The Seaworld Observatory is a state-of-the-art semi-submarine developed for comfort and maximum viewing of the shallow reefs. The vessel does not submerge; instead you descend into the hull of this cruising underwater observatory and sit in air-conditioned comfort five feet below the surface of the water. As you explore you will view an abundance of marine life through large, clear windows. Seaworld Observatory departs from the dock right by the cruise ship pier in George Town. The first site you visit is a dramatic shipwreck, the Cali—a steel schooner built in 1900. This ship ran aground 100 yards off the coast of Grand Cayman in 1944. A knowledgeable marine expert will provide answers to your questions and informational narration on the amazing underwater world around you. Hear more tales of the high seas as the Seaworld Observatory takes you to see the wreck of the Balboa. The Balboa is a 375-foot freighter that was traveling from Cayman to Cuba in 1932 when she encountered one of the worst hurricanes in the island’s history. Return to the pier and the crew will escort you to the Cayman Islands National Museum, located directly across the street. Here you will see a 15-minute video on the settlement and development of the Cayman Islands; then you’ll have time to browse among the museum’s two permanent exhibits at your own pace.
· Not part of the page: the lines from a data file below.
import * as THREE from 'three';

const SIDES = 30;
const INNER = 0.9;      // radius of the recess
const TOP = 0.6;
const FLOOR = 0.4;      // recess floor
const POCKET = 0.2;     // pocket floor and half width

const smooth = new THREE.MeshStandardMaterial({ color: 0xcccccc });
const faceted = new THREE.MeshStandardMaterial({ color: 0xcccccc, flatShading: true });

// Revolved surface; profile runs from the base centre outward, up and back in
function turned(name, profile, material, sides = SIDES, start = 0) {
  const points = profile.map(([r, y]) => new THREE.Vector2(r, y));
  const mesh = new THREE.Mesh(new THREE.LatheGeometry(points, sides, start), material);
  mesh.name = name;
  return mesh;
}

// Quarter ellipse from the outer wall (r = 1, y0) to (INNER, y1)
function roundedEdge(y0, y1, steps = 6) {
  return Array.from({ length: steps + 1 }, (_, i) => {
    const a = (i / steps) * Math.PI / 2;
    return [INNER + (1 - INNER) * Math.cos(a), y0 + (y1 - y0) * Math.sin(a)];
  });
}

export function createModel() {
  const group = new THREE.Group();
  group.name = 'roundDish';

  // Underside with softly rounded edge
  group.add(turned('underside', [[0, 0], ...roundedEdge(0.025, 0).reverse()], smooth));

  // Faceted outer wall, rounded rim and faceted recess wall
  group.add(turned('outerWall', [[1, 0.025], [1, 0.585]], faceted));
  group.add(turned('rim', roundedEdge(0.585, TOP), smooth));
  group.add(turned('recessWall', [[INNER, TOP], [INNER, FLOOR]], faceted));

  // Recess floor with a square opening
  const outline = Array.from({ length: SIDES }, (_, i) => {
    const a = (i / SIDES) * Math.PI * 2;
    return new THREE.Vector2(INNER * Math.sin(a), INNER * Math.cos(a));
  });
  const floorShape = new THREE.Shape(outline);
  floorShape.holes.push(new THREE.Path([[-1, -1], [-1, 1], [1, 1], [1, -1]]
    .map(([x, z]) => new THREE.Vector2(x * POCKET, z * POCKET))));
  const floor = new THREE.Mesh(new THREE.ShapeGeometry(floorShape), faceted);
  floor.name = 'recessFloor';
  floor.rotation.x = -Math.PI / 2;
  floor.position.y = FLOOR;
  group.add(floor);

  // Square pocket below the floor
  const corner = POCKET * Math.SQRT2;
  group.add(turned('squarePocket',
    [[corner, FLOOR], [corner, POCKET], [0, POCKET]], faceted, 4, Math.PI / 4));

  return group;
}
The Natural History Gallery gives visitors a realistic look at the diversity of environments and species that are found in the Cayman Islands. In this gallery, a variety of panels, dioramas, taxidermy, and interactive features bring the islands’ natural history to life. The Cultural History Gallery offers exhibits on the political and judicial systems, life in the islands, and the nation’s seafaring history.